- _Supplied material_
=== Section Start ===
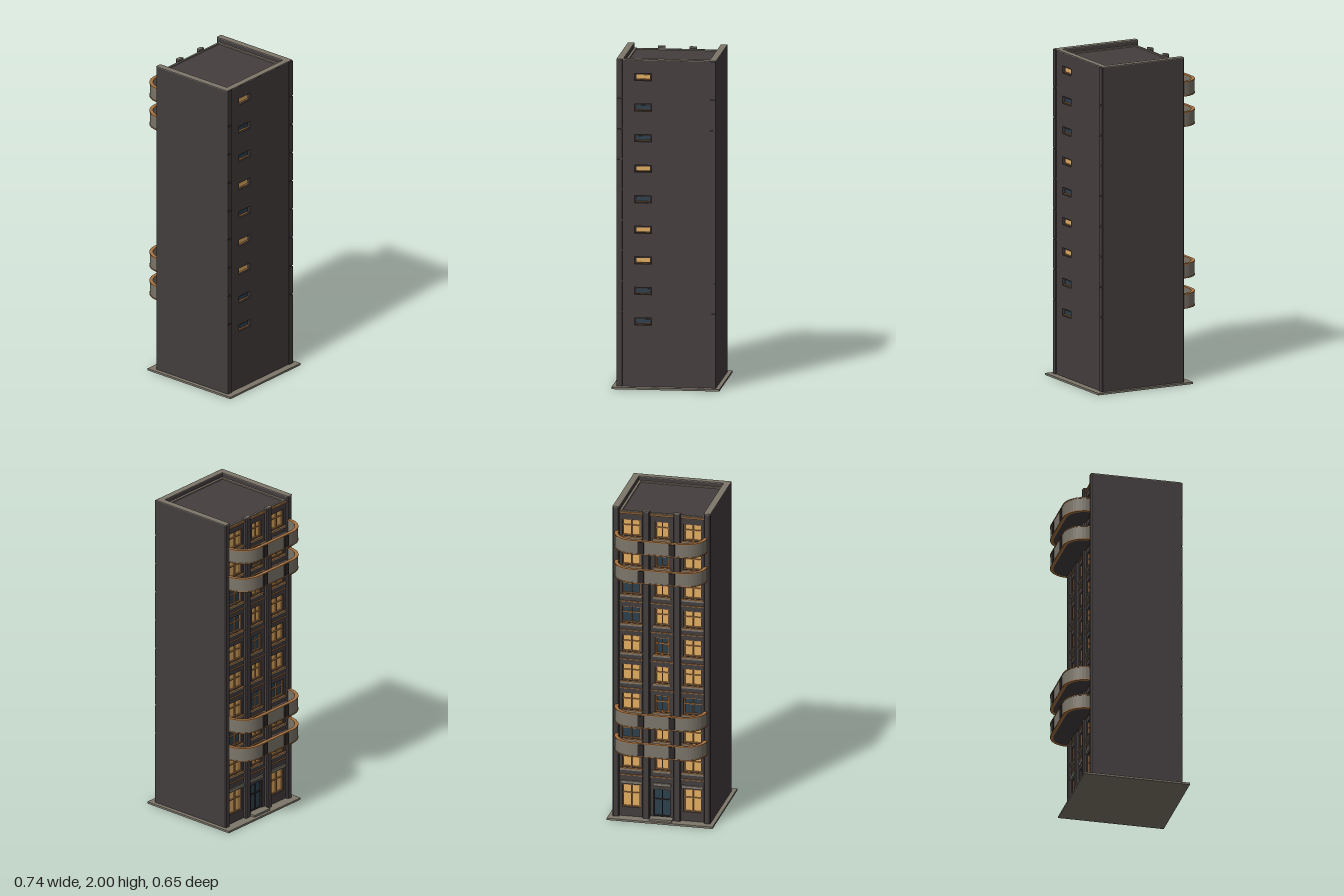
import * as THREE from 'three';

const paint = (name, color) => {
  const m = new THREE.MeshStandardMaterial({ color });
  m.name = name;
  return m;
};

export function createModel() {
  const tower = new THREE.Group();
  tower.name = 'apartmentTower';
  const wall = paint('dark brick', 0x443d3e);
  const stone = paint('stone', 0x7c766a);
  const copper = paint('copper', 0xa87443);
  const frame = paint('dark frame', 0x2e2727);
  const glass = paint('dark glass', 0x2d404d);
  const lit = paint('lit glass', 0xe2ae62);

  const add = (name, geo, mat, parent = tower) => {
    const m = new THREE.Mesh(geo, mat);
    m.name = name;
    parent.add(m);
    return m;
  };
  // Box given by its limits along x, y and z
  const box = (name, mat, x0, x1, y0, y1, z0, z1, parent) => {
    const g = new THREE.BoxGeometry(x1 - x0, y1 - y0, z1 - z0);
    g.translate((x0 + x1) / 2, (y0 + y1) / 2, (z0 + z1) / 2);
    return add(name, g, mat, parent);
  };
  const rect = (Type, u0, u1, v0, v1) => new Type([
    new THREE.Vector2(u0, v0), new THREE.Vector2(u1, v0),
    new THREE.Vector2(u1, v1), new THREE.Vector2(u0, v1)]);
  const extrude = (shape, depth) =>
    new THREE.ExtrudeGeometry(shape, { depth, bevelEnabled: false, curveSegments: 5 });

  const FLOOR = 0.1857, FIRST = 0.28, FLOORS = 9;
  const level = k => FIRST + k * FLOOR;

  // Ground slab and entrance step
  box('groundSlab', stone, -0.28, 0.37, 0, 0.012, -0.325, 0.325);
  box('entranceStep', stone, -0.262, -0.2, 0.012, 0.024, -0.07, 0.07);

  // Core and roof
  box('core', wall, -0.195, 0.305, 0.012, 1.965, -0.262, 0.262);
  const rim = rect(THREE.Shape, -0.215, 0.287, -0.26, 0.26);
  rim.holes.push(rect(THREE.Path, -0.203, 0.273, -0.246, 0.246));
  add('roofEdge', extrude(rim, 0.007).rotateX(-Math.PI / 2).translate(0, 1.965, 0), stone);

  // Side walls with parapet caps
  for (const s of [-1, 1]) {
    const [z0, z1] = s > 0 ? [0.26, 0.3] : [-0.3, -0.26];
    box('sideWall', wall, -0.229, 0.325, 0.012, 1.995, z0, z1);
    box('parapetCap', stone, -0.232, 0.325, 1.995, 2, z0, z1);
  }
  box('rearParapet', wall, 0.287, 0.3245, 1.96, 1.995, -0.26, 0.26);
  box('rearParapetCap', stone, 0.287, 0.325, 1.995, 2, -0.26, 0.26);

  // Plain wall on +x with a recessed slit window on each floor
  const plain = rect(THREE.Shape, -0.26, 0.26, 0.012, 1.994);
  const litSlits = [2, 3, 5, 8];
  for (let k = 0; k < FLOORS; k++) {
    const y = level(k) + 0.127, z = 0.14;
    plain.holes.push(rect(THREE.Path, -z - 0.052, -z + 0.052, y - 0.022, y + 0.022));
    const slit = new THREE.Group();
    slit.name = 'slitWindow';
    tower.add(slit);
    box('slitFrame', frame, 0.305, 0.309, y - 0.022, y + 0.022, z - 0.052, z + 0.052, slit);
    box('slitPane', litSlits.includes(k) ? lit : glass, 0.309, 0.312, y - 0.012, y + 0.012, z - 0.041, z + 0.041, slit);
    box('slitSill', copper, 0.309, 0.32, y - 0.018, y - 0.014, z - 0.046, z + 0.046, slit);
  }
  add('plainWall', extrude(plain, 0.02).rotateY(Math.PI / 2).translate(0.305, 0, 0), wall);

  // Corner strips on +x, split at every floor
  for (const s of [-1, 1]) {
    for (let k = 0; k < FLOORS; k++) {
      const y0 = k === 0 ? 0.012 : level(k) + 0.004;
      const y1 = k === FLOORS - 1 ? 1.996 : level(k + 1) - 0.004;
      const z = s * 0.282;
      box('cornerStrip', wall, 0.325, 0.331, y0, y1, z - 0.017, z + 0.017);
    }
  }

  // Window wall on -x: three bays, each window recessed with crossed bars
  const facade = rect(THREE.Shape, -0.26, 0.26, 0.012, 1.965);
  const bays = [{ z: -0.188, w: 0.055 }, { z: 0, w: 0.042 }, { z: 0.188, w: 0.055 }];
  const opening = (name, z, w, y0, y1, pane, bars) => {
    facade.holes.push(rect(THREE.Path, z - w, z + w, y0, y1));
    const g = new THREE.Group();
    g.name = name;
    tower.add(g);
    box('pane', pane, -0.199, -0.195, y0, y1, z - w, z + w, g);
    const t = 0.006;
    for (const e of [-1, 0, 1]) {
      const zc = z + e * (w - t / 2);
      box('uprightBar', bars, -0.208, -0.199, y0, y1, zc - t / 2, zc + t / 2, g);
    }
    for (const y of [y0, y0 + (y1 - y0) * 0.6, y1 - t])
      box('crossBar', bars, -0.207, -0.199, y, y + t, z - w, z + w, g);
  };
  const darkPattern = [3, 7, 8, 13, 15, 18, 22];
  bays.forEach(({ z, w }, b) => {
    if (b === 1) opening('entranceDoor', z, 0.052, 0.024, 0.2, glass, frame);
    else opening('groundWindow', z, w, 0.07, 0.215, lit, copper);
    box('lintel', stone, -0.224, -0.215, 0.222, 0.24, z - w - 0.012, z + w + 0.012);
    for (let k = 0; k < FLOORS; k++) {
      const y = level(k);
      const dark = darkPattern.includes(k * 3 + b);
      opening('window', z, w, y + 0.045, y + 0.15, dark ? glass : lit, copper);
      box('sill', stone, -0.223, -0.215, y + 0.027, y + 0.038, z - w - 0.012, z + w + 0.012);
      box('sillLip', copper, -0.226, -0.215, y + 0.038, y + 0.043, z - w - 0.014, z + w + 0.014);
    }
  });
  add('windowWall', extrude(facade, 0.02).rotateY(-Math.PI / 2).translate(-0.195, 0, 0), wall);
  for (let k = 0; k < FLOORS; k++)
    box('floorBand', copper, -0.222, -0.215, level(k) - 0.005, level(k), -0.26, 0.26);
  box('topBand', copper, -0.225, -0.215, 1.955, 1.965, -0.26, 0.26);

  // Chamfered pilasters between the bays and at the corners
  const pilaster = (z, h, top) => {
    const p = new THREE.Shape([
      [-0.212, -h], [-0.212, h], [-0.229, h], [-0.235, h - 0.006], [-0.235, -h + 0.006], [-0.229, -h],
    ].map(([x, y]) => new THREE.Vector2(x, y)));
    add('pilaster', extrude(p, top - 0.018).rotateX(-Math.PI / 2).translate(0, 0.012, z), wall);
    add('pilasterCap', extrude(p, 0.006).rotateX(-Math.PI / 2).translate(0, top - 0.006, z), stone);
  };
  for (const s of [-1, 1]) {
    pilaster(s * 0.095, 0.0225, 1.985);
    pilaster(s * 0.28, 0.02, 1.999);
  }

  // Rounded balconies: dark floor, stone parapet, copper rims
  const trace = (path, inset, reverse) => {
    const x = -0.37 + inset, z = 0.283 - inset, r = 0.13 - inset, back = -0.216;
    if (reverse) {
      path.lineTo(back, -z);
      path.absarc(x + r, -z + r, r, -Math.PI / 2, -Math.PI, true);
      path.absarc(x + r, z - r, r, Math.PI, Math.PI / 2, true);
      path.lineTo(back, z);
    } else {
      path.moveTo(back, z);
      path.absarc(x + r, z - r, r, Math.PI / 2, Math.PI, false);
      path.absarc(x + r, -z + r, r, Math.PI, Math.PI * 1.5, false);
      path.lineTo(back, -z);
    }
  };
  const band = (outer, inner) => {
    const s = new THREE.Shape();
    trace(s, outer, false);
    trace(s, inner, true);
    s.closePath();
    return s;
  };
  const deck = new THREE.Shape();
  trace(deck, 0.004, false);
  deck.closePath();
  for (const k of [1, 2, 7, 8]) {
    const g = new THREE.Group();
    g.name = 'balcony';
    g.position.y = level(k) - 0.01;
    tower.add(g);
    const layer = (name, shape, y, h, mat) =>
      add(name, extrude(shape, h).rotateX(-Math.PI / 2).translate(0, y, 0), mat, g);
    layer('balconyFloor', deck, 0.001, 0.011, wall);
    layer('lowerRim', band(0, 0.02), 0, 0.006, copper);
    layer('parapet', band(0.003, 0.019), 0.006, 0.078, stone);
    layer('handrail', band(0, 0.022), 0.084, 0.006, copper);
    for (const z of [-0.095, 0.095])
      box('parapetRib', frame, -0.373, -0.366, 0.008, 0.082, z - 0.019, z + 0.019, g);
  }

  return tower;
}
=== Section End ===
Look above for the line with "const x = -0.37" and the line with "path.absarc(x + r, z - r, r, Math.PI, Math.PI", and reproduce exactly those two lines plus every line between, nothing more.

    const x = -0.37 + inset, z = 0.283 - inset, r = 0.13 - inset, back = -0.216;
    if (reverse) {
      path.lineTo(back, -z);
      path.absarc(x + r, -z + r, r, -Math.PI / 2, -Math.PI, true);
      path.absarc(x + r, z - r, r, Math.PI, Math.PI / 2, true);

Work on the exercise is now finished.